Guilt Free Learning Notes

So the notes I've been relying on are kind of a wreck this week, because this last week was full of emergencies about my parents, and the formal learning kind of collapsed. We spent part of one morning listening to poetry set to music and spoken. We started off with Loreena McKennitt's The Stolen Child, and I went looking for a spoken version and found one, which lead to Sailing to Byzatium, which I've never heard read before. And because of Melanie's Shakespeare we went on to Fern Hill and then to Kenneth Branagh's St. Crispin's Day Speech. After that I noodled around on YouTube and found Sir Ian McKellen, very young, in MacBeth, talking to the witches.

The kids weren't much interested in the MacBeth, but later in the week I was reading some children's poetry to Nat and found the witches' speech and connected it, and he remembered the film version.

On Monday afternoon I took the boys to get their hair cut and sort of accidentally picked up a Frog and Toad collection, hardbound, to replace all our crumbling paperbacks. The next day I read several of them aloud and then had to go do something, and heard Nat take up the reading as I left the room.
Post haircut treat
The next day I think was Mesopotamian videos and then playdough cuneiform.
I hate playdough.

But catching Nat reading to Thomas made everything better.

Wednesday we went on a big trip to visit my parents, and then lunch out, and then a beautiful playground for lots and lots of running around. 
Nat bravely turning a handle that operates a little rail car
After we got home it was quiet time, which means videos and drawing and computer games. Elizabeth has been doing these very complicated drawings with hundreds of tiny marks, and I finally got a picture:
She sometimes draws on top of someone else's art, as in this picture, and sometimes does drawings from scratch. I love it. She's very intent and hates to be interrupted.

Wednesday was when things started to degenerate again with my parents, so the rest of the week is kind of a blur. We did some Khan academy, and more reading, and another park visit
Down at the park near the beach, where the boys spent two hours playing tag with some smaller kids, and the girls wandered around chatting happily
And being really really cute

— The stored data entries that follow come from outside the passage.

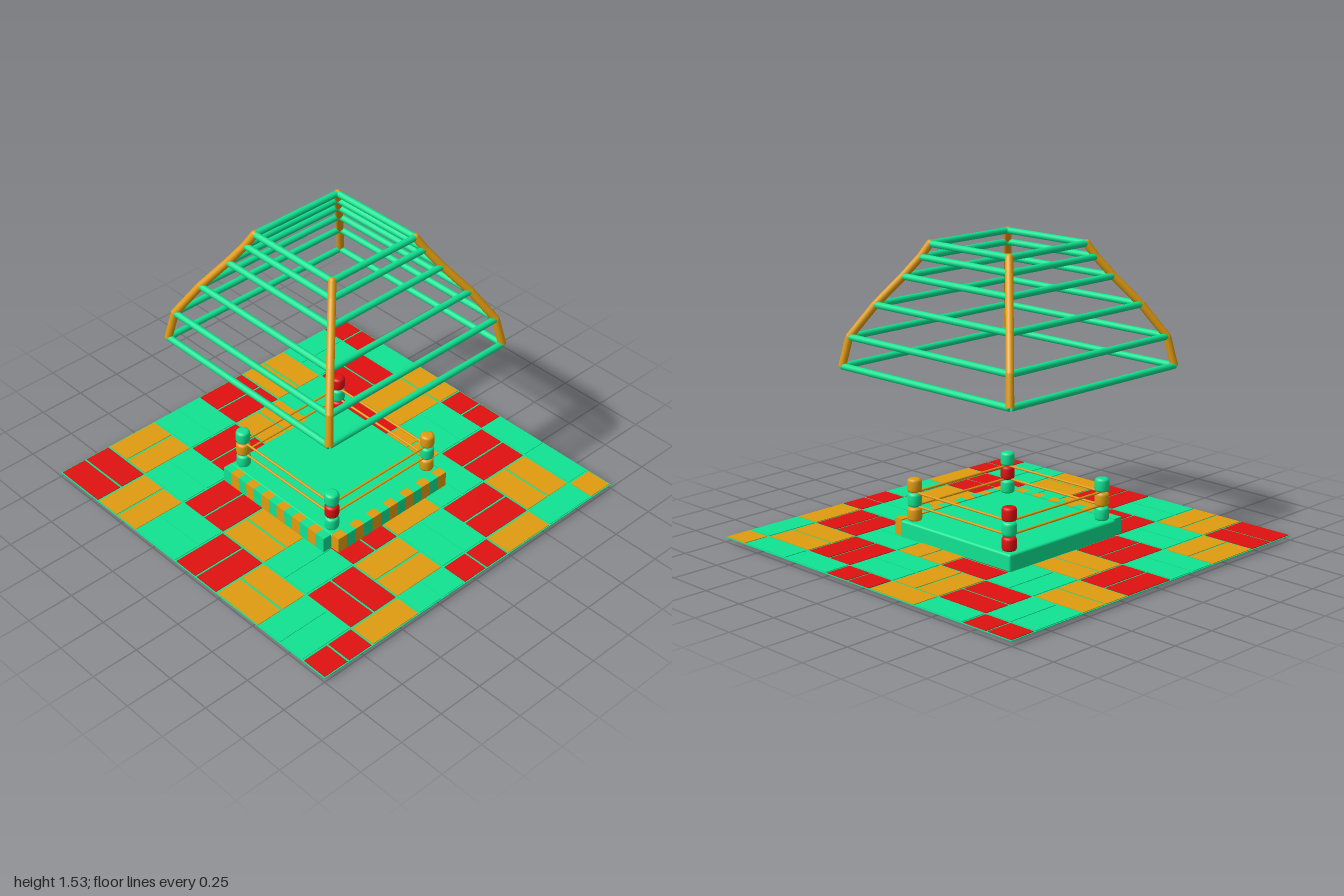
import * as THREE from 'three';
import { RoundedBoxGeometry } from 'three/addons/geometries/RoundedBoxGeometry.js';

const mats = {
  G: new THREE.MeshStandardMaterial({ color: 0x10e392 }),
  O: new THREE.MeshStandardMaterial({ color: 0xe09c10 }),
  R: new THREE.MeshStandardMaterial({ color: 0xe01010 }),
};

function add(parent, name, geometry, color, x = 0, y = 0, z = 0) {
  const mesh = new THREE.Mesh(geometry, mats[color]);
  mesh.name = name;
  mesh.position.set(x, y, z);
  parent.add(mesh);
  return mesh;
}

function group(parent, name) {
  const g = new THREE.Group();
  g.name = name;
  parent.add(g);
  return g;
}

// Straight round bar between two points
function bar(parent, name, a, b, radius, color) {
  const dir = b.clone().sub(a);
  const mid = a.clone().add(b).multiplyScalar(0.5);
  const mesh = add(parent, name, new THREE.CylinderGeometry(radius, radius, dir.length(), 12), color, mid.x, mid.y, mid.z);
  mesh.quaternion.setFromUnitVectors(new THREE.Vector3(0, 1, 0), dir.normalize());
}

// The four corners of a square, in order around it
function corners(half, y) {
  return [[-1, 1], [1, 1], [1, -1], [-1, -1]].map(([sx, sz]) => new THREE.Vector3(sx * half, y, sz * half));
}

// Basket-weave floor: pairs of planks; lower case marks a single plank
function buildFloor(root) {
  const floor = group(root, 'floor');
  add(floor, 'floorGrout', new THREE.BoxGeometry(2, 0.003, 2), 'G', 0, 0.0235, 0);
  const rows = ['ROGROGR', 'OGROGRg', 'GROGROo', 'ROGROGR', 'OGROGRg', 'GROGROg', 'RoGRogo'];
  const pitch = 0.308, gap = 0.012;
  rows.forEach((row, r) => [...row].forEach((code, c) => {
    const x0 = -1 + c * pitch, z0 = -1 + r * pitch;
    const w = Math.min(pitch, 1 - x0), d = Math.min(pitch, 1 - z0);
    let alongX = (r + c) % 2 === 1;
    if (c === 6) alongX = true;
    else if (r === 6) alongX = false;
    const color = code.toUpperCase();
    const count = code === color ? 2 : 1;
    const pw = alongX ? w : w / count, pd = alongX ? d / count : d;
    for (let i = 0; i < count; i++) {
      add(floor, 'floorPlank', new THREE.BoxGeometry(pw - gap, 0.007, pd - gap), color,
        x0 + pw / 2 + (alongX ? 0 : i * pw), 0.0245, z0 + pd / 2 + (alongX ? i * pd : 0));
    }
  }));
}

// Platform with striped skirts on the front and right sides
function buildPlatform(root) {
  const platform = group(root, 'platform');
  add(platform, 'platformBase', new RoundedBoxGeometry(0.76, 0.1, 0.765, 3, 0.012), 'G', 0, 0.061, 0);
  const n = 13, w = 0.75 / n;
  for (let i = 0; i < n; i++) {
    const t = -0.375 + (i + 0.5) * w;
    const color = i % 2 ? 'G' : 'O';
    add(platform, 'frontStripe', new THREE.BoxGeometry(w, 0.114, 0.05), color, t, 0.057, 0.402);
    add(platform, 'sideStripe', new THREE.BoxGeometry(0.05, 0.114, w), i % 2 ? 'O' : 'G', -0.402, 0.057, -t);
  }
}

// Corner posts of stacked drums, with two ropes between them
function buildFence(root) {
  const fence = group(root, 'fence');
  const r = 0.037, h = 0.071, e = 0.014;
  const profile = [[0, 0], [r - e, 0], [r - e * 0.3, e * 0.3], [r, e], [r, h - e], [r - e * 0.3, h - e * 0.3], [r - e, h], [0, h]]
    .map(([x, y]) => new THREE.Vector2(x, y));
  const drum = new THREE.LatheGeometry(profile, 20);
  const colors = ['GRG', 'OGO', 'RGR', 'GOG'];
  corners(0.33, 0).forEach((p, i) => {
    [...colors[i]].forEach((c, k) => add(fence, 'postDrum', drum, c, p.x, 0.11 + k * 0.0745, p.z));
  });
  for (const y of [0.187, 0.257]) {
    const ps = corners(0.33, y);
    ps.forEach((p, i) => bar(fence, 'rope', p, ps[(i + 1) % 4], 0.006, 'O'));
  }
}

// Hanging canopy: square rings joined by bent corner ribs
function buildCanopy(root) {
  const canopy = group(root, 'canopy');
  const levels = [[0.575, 0.903], [0.548, 1.05], [0.457, 1.21], [0.36, 1.35], [0.3, 1.445], [0.267, 1.51]];
  const rings = levels.map(([half, y]) => corners(half, y));
  rings.forEach((ps, k) => {
    ps.forEach((p, i) => bar(canopy, 'canopyRail', p, ps[(i + 1) % 4], 0.017, 'G'));
    if (k === 0) return;
    ps.forEach((p, i) => {
      bar(canopy, 'canopyRib', rings[k - 1][i], p, 0.02, 'O');
      add(canopy, 'ribJoint', new THREE.SphereGeometry(0.02, 12, 8), 'O', p.x, p.y, p.z);
    });
  });
}

export function createModel() {
  const root = new THREE.Group();
  root.name = 'arena';
  buildFloor(root);
  buildPlatform(root);
  buildFence(root);
  buildCanopy(root);
  return root;
}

Later on in the week Nat became fascinated with Rube Goldberg machines (which he read about in a magazine. I had no idea what they were) so we looked up videos on Youtube, and interspersed them with creation myths. The kids were very excited by the Egyptian and Hindu myths, and I got down the sandalwood Ganesh and Mim carried it around for a few days. Thomas was royally freaked by the Japanese and Aboriginal myths. I noted, to discuss for later, that in all the myths the humans were created as an afterthought or a side effect of creating everything else. Very interesting.

So, looking back, there has been too much screen time but a whole lot of really really good outside time, which is great, because this was probably the last golden week we'll have before it starts to cool off and we all go into hibernation for the winter. The more sun we soak up now, the better. And I managed the Mass readings at breakfast at least some of the time, which is good. I have literally no idea how this coming week will play out, and I am worried about the amount of time and concentration I'll have for the children, but I'm hoping a new book of poetry will arrive in a couple of days, and we'll continue the loose ancient history/poetry/myths things that we've been doing.

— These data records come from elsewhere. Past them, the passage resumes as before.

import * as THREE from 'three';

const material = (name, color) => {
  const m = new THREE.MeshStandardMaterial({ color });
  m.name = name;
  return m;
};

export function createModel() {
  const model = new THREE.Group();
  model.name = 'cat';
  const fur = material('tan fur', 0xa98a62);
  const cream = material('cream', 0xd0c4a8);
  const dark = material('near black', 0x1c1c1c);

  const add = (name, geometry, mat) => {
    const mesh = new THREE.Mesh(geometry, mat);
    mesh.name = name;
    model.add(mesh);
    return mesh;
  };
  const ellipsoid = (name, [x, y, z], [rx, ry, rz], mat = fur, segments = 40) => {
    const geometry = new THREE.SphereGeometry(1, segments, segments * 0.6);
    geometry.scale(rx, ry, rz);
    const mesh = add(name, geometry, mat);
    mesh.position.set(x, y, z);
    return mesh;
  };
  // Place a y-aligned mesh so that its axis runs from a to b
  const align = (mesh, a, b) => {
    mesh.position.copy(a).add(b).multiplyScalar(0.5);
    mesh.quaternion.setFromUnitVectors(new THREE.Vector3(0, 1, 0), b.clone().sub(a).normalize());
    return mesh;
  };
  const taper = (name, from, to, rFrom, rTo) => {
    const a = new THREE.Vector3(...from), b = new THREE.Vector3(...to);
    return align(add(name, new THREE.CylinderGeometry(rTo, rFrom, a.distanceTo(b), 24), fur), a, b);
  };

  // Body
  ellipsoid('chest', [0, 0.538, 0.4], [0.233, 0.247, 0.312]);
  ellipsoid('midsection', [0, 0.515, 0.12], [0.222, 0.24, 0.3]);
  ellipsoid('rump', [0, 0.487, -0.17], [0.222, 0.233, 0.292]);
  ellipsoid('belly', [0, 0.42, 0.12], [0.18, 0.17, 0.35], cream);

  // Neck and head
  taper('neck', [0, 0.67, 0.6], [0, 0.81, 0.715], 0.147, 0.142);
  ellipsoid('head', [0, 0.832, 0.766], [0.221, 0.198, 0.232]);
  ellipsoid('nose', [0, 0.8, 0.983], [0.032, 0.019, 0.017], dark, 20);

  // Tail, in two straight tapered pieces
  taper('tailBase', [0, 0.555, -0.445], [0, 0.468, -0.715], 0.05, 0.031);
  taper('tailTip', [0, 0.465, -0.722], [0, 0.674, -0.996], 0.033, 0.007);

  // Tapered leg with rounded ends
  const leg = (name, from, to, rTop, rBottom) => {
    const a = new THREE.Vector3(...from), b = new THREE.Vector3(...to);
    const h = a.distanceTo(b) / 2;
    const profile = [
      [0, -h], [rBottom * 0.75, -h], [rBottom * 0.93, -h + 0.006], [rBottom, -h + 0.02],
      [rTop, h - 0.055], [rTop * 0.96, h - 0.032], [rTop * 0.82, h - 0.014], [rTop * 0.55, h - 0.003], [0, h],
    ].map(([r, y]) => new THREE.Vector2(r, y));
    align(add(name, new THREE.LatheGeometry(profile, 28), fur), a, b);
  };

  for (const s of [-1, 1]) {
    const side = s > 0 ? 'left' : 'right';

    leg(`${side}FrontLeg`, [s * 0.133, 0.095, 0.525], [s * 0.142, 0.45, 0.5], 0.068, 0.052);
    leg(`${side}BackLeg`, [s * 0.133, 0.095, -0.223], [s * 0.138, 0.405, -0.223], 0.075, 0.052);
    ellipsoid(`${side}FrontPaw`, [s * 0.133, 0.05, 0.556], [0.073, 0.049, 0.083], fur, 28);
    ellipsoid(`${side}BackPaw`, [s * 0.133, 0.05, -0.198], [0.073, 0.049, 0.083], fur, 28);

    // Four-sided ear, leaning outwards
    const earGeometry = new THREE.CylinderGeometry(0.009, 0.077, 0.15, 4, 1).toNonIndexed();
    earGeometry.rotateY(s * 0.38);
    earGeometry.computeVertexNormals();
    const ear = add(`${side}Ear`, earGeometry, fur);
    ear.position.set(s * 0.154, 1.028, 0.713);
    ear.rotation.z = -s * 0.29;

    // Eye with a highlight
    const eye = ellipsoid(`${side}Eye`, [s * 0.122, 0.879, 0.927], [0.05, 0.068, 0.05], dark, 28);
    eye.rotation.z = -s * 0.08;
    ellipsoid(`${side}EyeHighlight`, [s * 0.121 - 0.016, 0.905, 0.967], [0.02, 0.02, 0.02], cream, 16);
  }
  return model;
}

3 comments:

Melanie Bettinelli said...

I love Elizabeth's drawing.

My brothers spent much of their childhood fascinated with Rube Goldberg and building contraptions. I seem to recall a computer game along those lines too. I'll have to ask them about it.

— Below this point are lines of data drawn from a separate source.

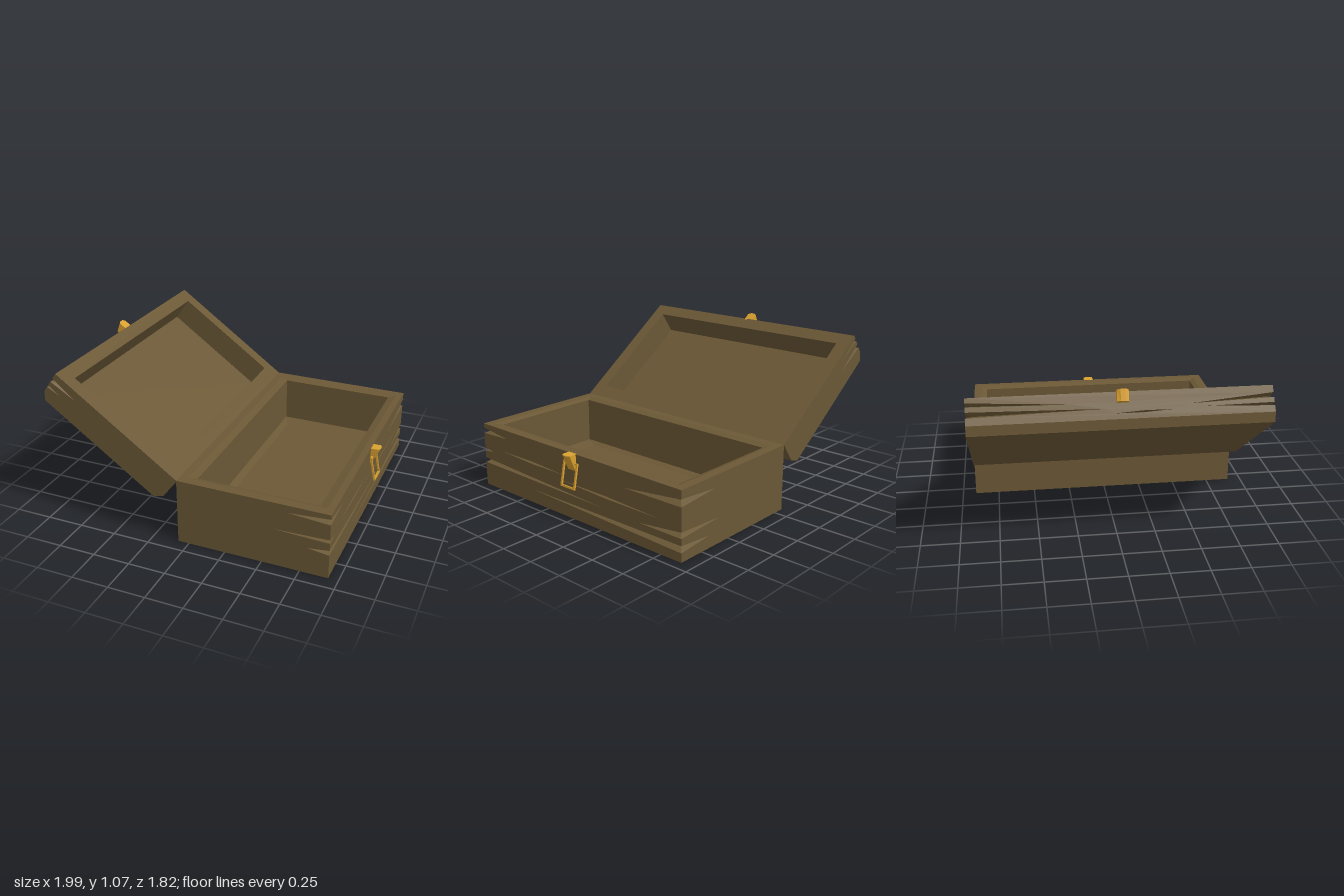
import * as THREE from 'three';

const V = (x, y, z) => new THREE.Vector3(x, y, z);
const LEN = 1.01, HALF = 0.91; // front-to-back length, half width

const wood = new THREE.MeshStandardMaterial({ color: 0x6b5836, flatShading: true });
const brass = new THREE.MeshStandardMaterial({ color: 0xd9a030, flatShading: true });

// Collects flat faces; each triangle is turned to face the given direction
class Faces {
  constructor() { this.pos = []; }
  tri(a, b, c, dir) {
    const n = b.clone().sub(a).cross(c.clone().sub(a));
    for (const p of n.dot(dir) < 0 ? [a, c, b] : [a, b, c]) this.pos.push(p.x, p.y, p.z);
  }
  quad(a, b, c, d, dir) { this.tri(a, b, c, dir); this.tri(a, c, d, dir); }
  // 2D outline with holes, mapped into space
  panel(outline, holes, map, dir) {
    const toV2 = (list) => list.map(([x, y]) => new THREE.Vector2(x, y));
    const o = toV2(outline), h = holes.map(toV2);
    const all = [...o, ...h.flat()].map((p) => map(p.x, p.y));
    for (const [a, b, c] of THREE.ShapeUtils.triangulateShape(o, h)) this.tri(all[a], all[b], all[c], dir);
  }
  geometry() {
    const g = new THREE.BufferGeometry();
    g.setAttribute('position', new THREE.Float32BufferAttribute(this.pos, 3));
    g.computeVertexNormals();
    return g;
  }
}

// Hollow wooden half: a profile (first edge = front face) swept across z,
// its rim at y = 0, with splits in the grain at the front corners.
function crackedTray({ profile, cavity, corners, slits }) {
  const f = new Faces(), up = V(0, 1, 0), down = V(0, -1, 0);
  const [[, y0], [, y1]] = profile;
  const notches = { 1: [], '-1': [] };

  // splits running round a front corner: [side, low, high, tip z, tip y, side length]
  for (const [s, lo, hi, tz, ty, len] of corners) {
    notches[s].push({ lo, hi, tz, ty, len });
    const mid = (lo + hi) / 2, z = s * HALF;
    const tip = V(LEN, ty, tz), end = V(LEN - len, mid, z), deep = V(LEN - 0.04, mid, z - s * 0.04);
    for (const [y, dir] of [[hi, down], [lo, up]]) {
      f.tri(V(LEN, y, z), tip, deep, dir);
      f.tri(V(LEN, y, z), deep, end, dir);
    }
  }

  // side faces
  for (const s of [1, -1]) {
    notches[s].sort((a, b) => a.lo - b.lo);
    const edge = notches[s].flatMap((n) => [[LEN, n.lo], [LEN - n.len, (n.lo + n.hi) / 2], [LEN, n.hi]]);
    f.panel([profile[0], ...edge, ...profile.slice(1)], [], (x, y) => V(x, y, s * HALF), V(0, 0, s));
  }

  // front face, with slits inside it: [z start, y start, z end, y end, width]
  const rise = (s) => notches[s].flatMap((n) => [[s * HALF, n.lo], [n.tz, n.ty], [s * HALF, n.hi]]);
  const holes = slits.map(([za, ya, zb, yb, w]) => {
    const z = (za + zb) / 2, y = (ya + yb) / 2, deep = V(LEN - 0.02, y, z);
    for (const [edge, dir] of [[y + w / 2, down], [y - w / 2, up]])
      for (const [tz, ty] of [[za, ya], [zb, yb]]) f.tri(V(LEN, ty, tz), V(LEN, edge, z), deep, dir);
    return [[za, ya], [z, y + w / 2], [zb, yb], [z, y - w / 2]];
  });
  f.panel([[-HALF, y0], [HALF, y0], ...rise(1), [HALF, y1], [-HALF, y1], ...rise(-1).reverse()],
    holes, (z, y) => V(LEN, y, z), V(1, 0, 0));

  // remaining outer faces
  for (let i = 1; i < profile.length; i++) {
    const [ax, ay] = profile[i], [bx, by] = profile[(i + 1) % profile.length];
    if (ay === 0 && by === 0) continue;
    f.quad(V(ax, ay, -HALF), V(bx, by, -HALF), V(bx, by, HALF), V(ax, ay, HALF), V(by - ay, ax - bx, 0));
  }

  // rim, cavity walls and floor, from rings [inset x, inset z, y]
  const rings = cavity.map(([ix, iz, y]) => {
    const a = 0.105 + ix, b = 0.915 - ix, z = 0.815 - iz;
    return [V(a, y, -z), V(b, y, -z), V(b, y, z), V(a, y, z)];
  });
  const last = rings[rings.length - 1], open = last[0].y < 0 ? up : down;
  f.panel([[0, -HALF], [LEN, -HALF], [LEN, HALF], [0, HALF]],
    [rings[0].map((p) => [p.x, p.z])], (x, z) => V(x, 0, z), open);
  for (let r = 1; r < rings.length; r++) {
    for (let i = 0; i < 4; i++) {
      const j = (i + 1) % 4, a = rings[r - 1][i], b = rings[r - 1][j];
      const inward = V(LEN / 2 - (a.x + b.x) / 2, 0, -(a.z + b.z) / 2).normalize().addScaledVector(open, 0.2);
      f.quad(a, b, rings[r][j], rings[r][i], inward);
    }
  }
  f.quad(...last, open);
  return f.geometry();
}

// Faceted catch, tapering from its thick end at y = 0
function catchBlock(height, thin, dir) {
  const d = 0.063;
  const plan = new THREE.Shape([[-0.01, -0.035], [d * 0.8, -0.035], [d, -0.014], [d, 0.014], [d * 0.8, 0.035], [-0.01, 0.035]]
    .map(([x, y]) => new THREE.Vector2(x, y)));
  const g = new THREE.ExtrudeGeometry(plan, { depth: height, bevelEnabled: false }).rotateX(-Math.PI / 2);
  if (dir < 0) g.translate(0, -height, 0);
  const p = g.attributes.position;
  for (let i = 0; i < p.count; i++) {
    const t = Math.abs(p.getY(i)) / height;
    if (p.getX(i) > 0) p.setX(i, p.getX(i) * (1 - t * (1 - thin)));
  }
  g.translate(LEN, 0, 0).computeVertexNormals();
  return g;
}

function add(parent, name, geometry, material) {
  const mesh = new THREE.Mesh(geometry, material);
  mesh.name = name;
  parent.add(mesh);
  return mesh;
}

export function createModel() {
  const model = new THREE.Group();
  model.name = 'woodenBox';

  // Both halves share the hinge line as their origin
  const base = new THREE.Group();
  base.name = 'base';
  const lid = new THREE.Group();
  lid.name = 'lid';
  for (const half of [base, lid]) {
    half.position.set(-0.075, 0.45, 0);
    model.add(half);
  }
  lid.rotation.z = THREE.MathUtils.degToRad(144.5);

  add(base, 'baseTray', crackedTray({
    profile: [[LEN, -0.45], [LEN, 0], [0, 0], [0, -0.45]],
    cavity: [[-0.05, -0.035, 0], [0, 0, -0.012], [0, 0, -0.33], [0.048, 0.095, -0.345]],
    corners: [
      [1, -0.07, -0.03, 0.66, -0.06, 0.27],
      [1, -0.2, -0.175, 0.82, -0.19, 0.37],
      [1, -0.285, -0.25, -0.27, -0.295, 0.14],
      [-1, -0.105, -0.055, -0.45, -0.11, 0.3],
      [-1, -0.3, -0.26, -0.58, -0.3, 0.35],
      [-1, -0.39, -0.345, 0.42, -0.355, 0.25],
    ],
    slits: [[0.71, -0.16, 0.1, -0.17, 0.018], [0.14, -0.21, -0.74, -0.225, 0.016]],
  }), wood);

  add(lid, 'lidTray', crackedTray({
    profile: [[LEN, 0], [LEN, 0.165], [0.975, 0.22], [0.045, 0.22], [0, 0.164], [0, 0]],
    cavity: [[0, 0, 0], [0, 0, 0.18]],
    corners: [
      [1, 0.045, 0.075, 0.4, 0.09, 0.2],
      [1, 0.105, 0.125, 0.5, 0.11, 0.1],
      [-1, 0.03, 0.055, -0.3, 0.065, 0.2],
      [-1, 0.085, 0.12, -0.1, 0.1, 0.25],
    ],
    slits: [[0.3, 0.12, -0.05, 0.13, 0.012]],
  }), wood);

  // Latch: a catch on each half and a swinging loop
  add(base, 'baseCatch', catchBlock(0.11, 0.12, -1), brass);
  add(lid, 'lidCatch', catchBlock(0.068, 0.7, 1), brass);

  const rect = (w, h) => [[-w, -h], [w, -h], [w, h], [-w, h]].map(([x, y]) => new THREE.Vector2(x, y));
  const frame = new THREE.Shape(rect(0.065, 0.085));
  frame.holes.push(new THREE.Path(rect(0.053, 0.073)));
  const loopGeometry = new THREE.ExtrudeGeometry(frame, { depth: 0.012, bevelEnabled: false })
    .translate(0, 0, -0.006).rotateY(Math.PI / 2);
  const loop = add(base, 'latchLoop', loopGeometry, brass);
  loop.position.set(1.038, -0.138, 0);
  loop.rotation.z = 0.2;

  return model;
}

lissla lissar said...

The Incredible Machine! I'll see if Geoff can find a copy for Nathaniel.

mrsdarwin said...

Oh, I want to see young Ian McKellen in MacBeth!